It seems clear that the development and clinical course of COPD depend on an interaction between genetic and environmental factors. The gene regulation and expression are fundamentally involved in the pathophysiology of COPD and it is known that microRNAs (miRNAs) participate in the control of post-transcriptional regulation in TS-COPD. Recently, Velasco-Torres
In summary, inflammation in biomass COPD, including WS-COPD, could be different from that in TS-COPD with a possible predominance of TH2 profile, and the lower generation of emphysema could be related to a particular and different response to biomass smoke.
3. COPD related to biomass fuels different from wood smoke
Biomass fuels used for cooking include mainly wood, charcoal, agricultural residues, and animal dung. The composition of these types of biomass and the smoke derived from burning it significantly differ . There is growing information about the different animal and human responses to the exposures to different kind of the biomass fuels. As we have presented in this chapter, probably the most studied biomass smoke and the responses to its inhalation is wood [94, 95]. Animal manure contains greater diversity and greater quantities of microorganisms and the inflammatory response could be different [81, 96, 97]. Dung biomass smoke  activates inflammatory responses in human epithelial cells from airways. Cow dung exposure, but not wood smoke exposure, mediated a measurable increase in non-tipeable
Most of the epidemiologic, systematic reviews and meta-analysis group these types of fuels as the generic term “biomass” studies. The distribution of the types of biomass fuels used for cooking differ depending on the country and region. In certain regions, wood or wood and charcoal are the only or most used fuel but in other ones it could predominate animal dung or agricultural residues. One study in Tanzania shows that 99.5% of participants had exposure to biomass: 92.4% used wood, 14.9% used charcoal, 1.5% used crop residues and 0.6% used animal dung for cooking and heating purposes .

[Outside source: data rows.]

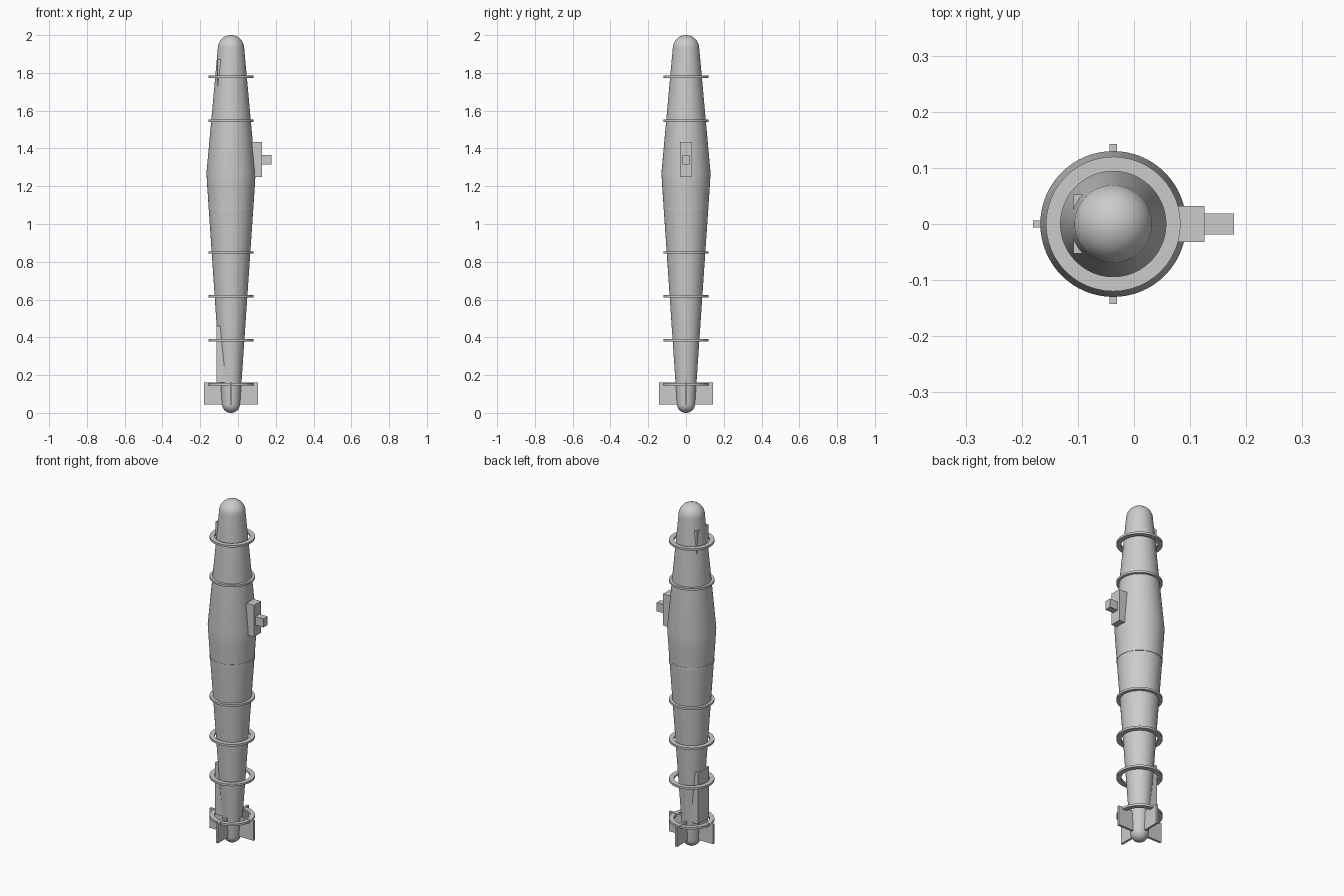
import bpy, bmesh, math
from mathutils import Matrix

cube = bpy.data.objects.get("Cube")
if cube:
    bpy.data.objects.remove(cube)

AXIS = -0.037  # x of the hull centre line

grey = bpy.data.materials.new("plain grey")
grey.use_nodes = True
grey.diffuse_color = (0.6, 0.6, 0.6, 1)
grey.node_tree.nodes["Principled BSDF"].inputs["Base Color"].default_value = (0.6, 0.6, 0.6, 1)


def finish(bm, name, smooth=False):
    bmesh.ops.recalc_face_normals(bm, faces=bm.faces)
    mesh = bpy.data.meshes.new(name)
    bm.to_mesh(mesh)
    bm.free()
    mesh.materials.append(grey)
    obj = bpy.data.objects.new(name, mesh)
    bpy.context.collection.objects.link(obj)
    if smooth:
        bpy.ops.object.select_all(action='DESELECT')
        obj.select_set(True)
        bpy.context.view_layer.objects.active = obj
        bpy.ops.object.shade_smooth_by_angle(angle=math.radians(30))
    return obj


def lathe(name, profile, steps, closed=False):
    """Spin a (radius, z) profile around the hull axis."""
    bm = bmesh.new()
    verts = [bm.verts.new((AXIS + r, 0, z)) for r, z in profile]
    pairs = list(zip(verts, verts[1:]))
    if closed:
        pairs.append((verts[-1], verts[0]))
    edges = [bm.edges.new(p) for p in pairs]
    bmesh.ops.spin(bm, geom=verts + edges, cent=(AXIS, 0, 0), axis=(0, 0, 1),
                   angle=2 * math.pi, steps=steps)
    bmesh.ops.remove_doubles(bm, verts=bm.verts, dist=1e-5)
    return finish(bm, name, True)


def box(name, x, y, z, turn=0):
    """Box from (min, max) ranges, turned about the hull axis."""
    bm = bmesh.new()
    bmesh.ops.create_cube(bm, size=1)
    for v in bm.verts:
        v.co = [r[0] if c < 0 else r[1] for c, r in zip(v.co, (x, y, z))]
    bmesh.ops.rotate(bm, verts=bm.verts, cent=(AXIS, 0, 0),
                     matrix=Matrix.Rotation(turn, 3, 'Z'))
    return finish(bm, name)


# Hull: rounded tail, two long tapers, rounded nose
TAIL, NOSE, ARC = 0.048, 0.07, 10
quarter = [i / ARC * math.pi / 2 for i in range(ARC + 1)]
hull = [(TAIL * math.sin(a), TAIL - TAIL * math.cos(a)) for a in quarter]
hull += [(0.126, 1.2), (0.13, 1.27)]
hull += [(NOSE * math.cos(a), 2 - NOSE + NOSE * math.sin(a)) for a in quarter]
lathe("hull", hull, 64)

# Evenly spaced hoops around the hull
for i in range(8):
    z = 0.152 + i * 0.2325
    lathe(f"hoop_{i + 1}", [(0.094, z - 0.006), (0.12, z - 0.006),
                            (0.12, z + 0.006), (0.094, z + 0.006)], 48, True)

# Four tail fins
for i in range(4):
    box(f"tail_fin_{i + 1}", (AXIS, AXIS + 0.143), (-0.0065, 0.0065),
        (0.045, 0.16), i * math.pi / 2)

# Side pod with a stub, on the left
box("side_pod", (AXIS + 0.05, 0.126), (-0.032, 0.032), (1.25, 1.435))
box("pod_stub", (0.12, 0.178), (-0.019, 0.019), (1.315, 1.365))

# Flat housings sunk into the right side, near nose and tail
box("nose_housing", (-0.108, AXIS), (-0.053, 0.053), (1.72, 1.87))
box("tail_housing", (-0.114, AXIS), (-0.05, 0.05), (0.16, 0.46))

Studies that have characterized COPD, this means that have described the clinical, functional, radiographic and histopathological characteristics, have been done in wood smoke exposed, and those that have grouped patients under “biomass” exposed or “non-smokers” have included mainly people exposed to wood smoke. Therefore, it is possible that the COPD related to dung or crop residues be different and it is not recommendable to generalize the observations done in WS-COPD and described in this chapter to other types of biomass fuels.
4. Respiratory disease due to indoor chronic exposure to wood smoke: a different phenotype of COPD or a separable disease?
COPD is defined using a functional criterion and an unspecific exposure. So, under this term can be included a very numerous and heterogenous pathologic conditions. Accepting the weakness of the definition of COPD as a disease (it is more a syndrome), the WS-COPD (it is not sure if all type of biomass COPD) could be accepted as a phenotype of COPD. However, if we assume that etiology is different (wood smoke is not cigarette smoke), the inflammatory responses and the pathophysiologic could be different, and the clinical, functional and histopathologic expression are also different, the chronic respiratory disease due to long-term indoor exposure to wood smoke is better understood as a separate nosology entity. Most importantly the actions for prevention significantly differ and the therapeutic interventions could be also different.